## Goal of the exercise
Which lines in the records below mention the word "PLASTER"? Copy each one out.
---*---
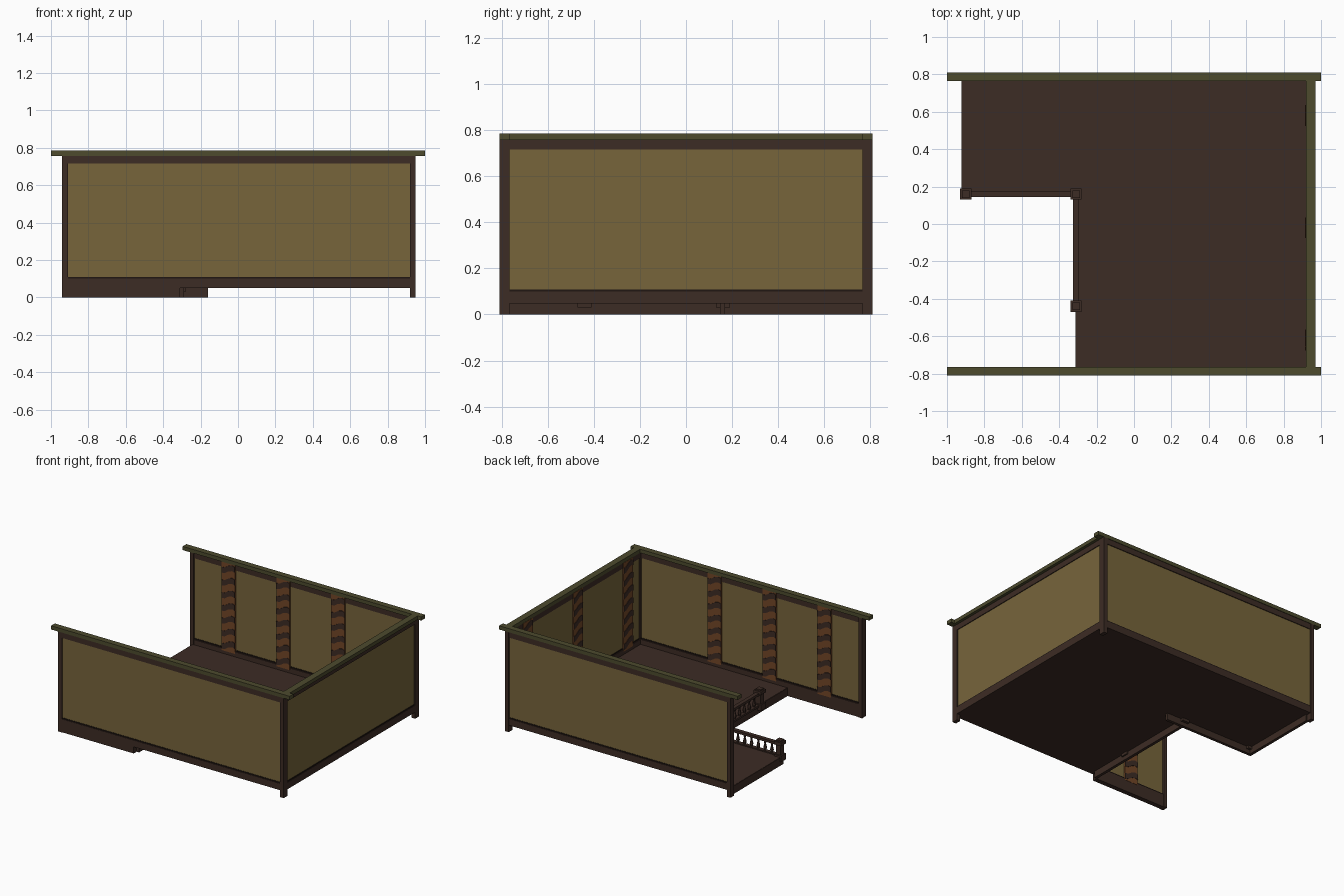
import bpy, bmesh, math
from mathutils import Matrix, Vector

if "Cube" in bpy.data.objects:
    bpy.data.objects.remove(bpy.data.objects["Cube"])

def mat(name, rgb):
    m = bpy.data.materials.new(name)
    m.diffuse_color = (*rgb, 1)
    m.use_nodes = True
    m.node_tree.nodes["Principled BSDF"].inputs["Base Color"].default_value = m.diffuse_color
    return m

PLASTER = mat("tan_plaster", (0.185, 0.130, 0.044))
TIMBER = mat("dark_timber", (0.046, 0.025, 0.018))
CAP = mat("olive_cap", (0.074, 0.070, 0.027))
CARVED = mat("orange_wood", (0.170, 0.062, 0.020))
SHADOW = mat("black_brown", (0.014, 0.008, 0.006))

def add_box(bm, x0, x1, y0, y1, z0, z1):
    m = Matrix.Translation(((x0 + x1) / 2, (y0 + y1) / 2, (z0 + z1) / 2)) @ \
        Matrix.Diagonal((x1 - x0, y1 - y0, z1 - z0, 1))
    bmesh.ops.create_cube(bm, size=1, matrix=m)

def finish(name, bm, *mats):
    bmesh.ops.recalc_face_normals(bm, faces=bm.faces)
    me = bpy.data.meshes.new(name)
    bm.to_mesh(me)
    bm.free()
    for m in mats:
        me.materials.append(m)
    ob = bpy.data.objects.new(name, me)
    bpy.context.collection.objects.link(ob)
    return ob

def boxes(name, m, *dims):
    bm = bmesh.new()
    for d in dims:
        add_box(bm, *d)
    return finish(name, bm, m)

# Front and back walls
for side, s in (("front", -1), ("back", 1)):
    def ys(a, b):
        return tuple(sorted((s * a, s * b)))
    boxes(side + "_wall_panel", PLASTER, (-0.92, 0.93, *ys(0.78, 0.80), 0.06, 0.75))
    boxes(side + "_wall_beams", TIMBER,
          (-0.92, 0.93, *ys(0.775, 0.806), 0.715, 0.757),
          (-0.92, 0.93, *ys(0.77, 0.806), 0.05, 0.10))
    boxes(side + "_wall_trim_line", SHADOW, (-0.91, 0.92, *ys(0.777, 0.803), 0.10, 0.109))
    boxes(side + "_wall_posts", TIMBER,
          (-0.94, -0.91, *ys(0.765, 0.81), 0, 0.757),
          (0.92, 0.95, *ys(0.765, 0.81), 0, 0.757))
    boxes(side + "_wall_cap", CAP, (-1, 1, *ys(0.765, 0.81), 0.757, 0.785))

# Right wall
boxes("right_wall_panel", PLASTER, (0.928, 0.942, -0.77, 0.77, 0.06, 0.75))
boxes("right_wall_beams", TIMBER,
      (0.923, 0.948, -0.77, 0.77, 0.715, 0.757), (0.92, 0.948, -0.77, 0.77, 0.048, 0.10))
boxes("right_wall_trim_line", SHADOW, (0.925, 0.945, -0.765, 0.765, 0.10, 0.109))
boxes("right_wall_cap", CAP, (0.92, 0.97, -0.765, 0.765, 0.757, 0.785))

# Deep skirting under the front wall beside the stair opening
boxes("front_deep_skirting", TIMBER, (-0.92, -0.31, -0.806, -0.77, 0, 0.06))

# L-shaped floor
bm = bmesh.new()
outline = [(-0.92, 0.775), (-0.92, 0.15), (-0.31, 0.15), (-0.31, -0.775), (0.925, -0.775), (0.925, 0.775)]
face = bm.faces.new([bm.verts.new((x, y, 0.05)) for x, y in outline])
ext = bmesh.ops.extrude_face_region(bm, geom=[face])
bmesh.ops.translate(bm, vec=(0, 0, 0.012), verts=[v for v in ext["geom"] if isinstance(v, bmesh.types.BMVert)])
finish("floor", bm, TIMBER)

# Fascia boards hanging below the open floor edges
boxes("floor_fascia", TIMBER,
      (-0.922, -0.90, 0.148, 0.77, 0, 0.06),
      (-0.92, -0.16, 0.148, 0.17, 0, 0.06),
      (-0.312, -0.29, -0.77, 0.15, 0, 0.06))

# Newel posts
for i, (x, y) in enumerate([(-0.90, 0.16), (-0.31, 0.16), (-0.31, -0.44)]):
    bm = bmesh.new()
    for w, z0, z1 in ((0.03, 0.03, 0.075), (0.02, 0.07, 0.155), (0.03, 0.15, 0.175), (0.02, 0.175, 0.185)):
        add_box(bm, x - w, x + w, y - w, y + w, z0, z1)
    finish("newel_post_%d" % (i + 1), bm, TIMBER)

# Railings with turned balusters
def railing(name, a, b):
    a, b = Vector(a), Vector(b)
    bm = bmesh.new()
    for w, z0, z1 in ((0.015, 0.055, 0.07), (0.015, 0.142, 0.16)):
        add_box(bm, min(a.x, b.x) - w, max(a.x, b.x) + w, min(a.y, b.y) - w, max(a.y, b.y) + w, z0, z1)
    n = 10
    for i in range(1, n):
        p = a.lerp(b, i / n)
        for r0, r1, z0, z1 in ((0.008, 0.013, 0.07, 0.09), (0.013, 0.006, 0.09, 0.122), (0.006, 0.011, 0.122, 0.143)):
            bmesh.ops.create_cone(bm, cap_ends=True, segments=6, radius1=r0, radius2=r1, depth=z1 - z0,
                                  matrix=Matrix.Translation((p.x, p.y, (z0 + z1) / 2)))
    finish(name, bm, TIMBER)

railing("long_railing", (-0.89, 0.16), (-0.32, 0.16))
railing("stair_railing", (-0.31, 0.15), (-0.31, -0.43))

# Striped pilasters on the inner wall faces, built facing -y
def pilaster(name, x, y, angle):
    w, z0, z1, step = 0.056, 0.085, 0.757, 0.096
    bm = bmesh.new()
    add_box(bm, -w, w, 0, 0.012, z0, z1)
    for f in bm.faces:
        f.material_index = 0
    # wavy dark bands
    us = [-w, -0.5 * w, 0.1 * w, 0.6 * w, w]
    wave = [0.0, 0.004, 0.026, 0.034, 0.028]
    for k in range(7):
        zb = z0 + 0.012 + k * step
        def ring(yy):
            low = [(u, yy, min(zb + h, z1)) for u, h in zip(us, wave)]
            high = [(u, yy, min(zb + h + 0.042, z1)) for u, h in zip(us, wave)]
            return [bm.verts.new(c) for c in low + high[::-1]]
        front, back = ring(-0.003), ring(0.001)
        new = [bm.faces.new(front), bm.faces.new(back[::-1])]
        n = len(front)
        for i in range(n):
            j = (i + 1) % n
            new.append(bm.faces.new((front[j], front[i], back[i], back[j])))
        for f in new:
            f.material_index = 1
    ob = finish(name, bm, CARVED, TIMBER)
    ob.location = (x, y, 0)
    ob.rotation_euler.z = angle

for i, x in enumerate((-0.62, -0.16, 0.30)):
    pilaster("back_pilaster_%d" % (i + 1), x, 0.768, 0)
    pilaster("front_pilaster_%d" % (i + 1), x, -0.768, math.pi)
for i, y in enumerate((-0.62, -0.02, 0.58)):
    pilaster("right_pilaster_%d" % (i + 1), 0.918, y, -math.pi / 2)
---*---
## Answer to this exercise
PLASTER = mat("tan_plaster", (0.185, 0.130, 0.044))
    boxes(side + "_wall_panel", PLASTER, (-0.92, 0.93, *ys(0.78, 0.80), 0.06, 0.75))
boxes("right_wall_panel", PLASTER, (0.928, 0.942, -0.77, 0.77, 0.06, 0.75))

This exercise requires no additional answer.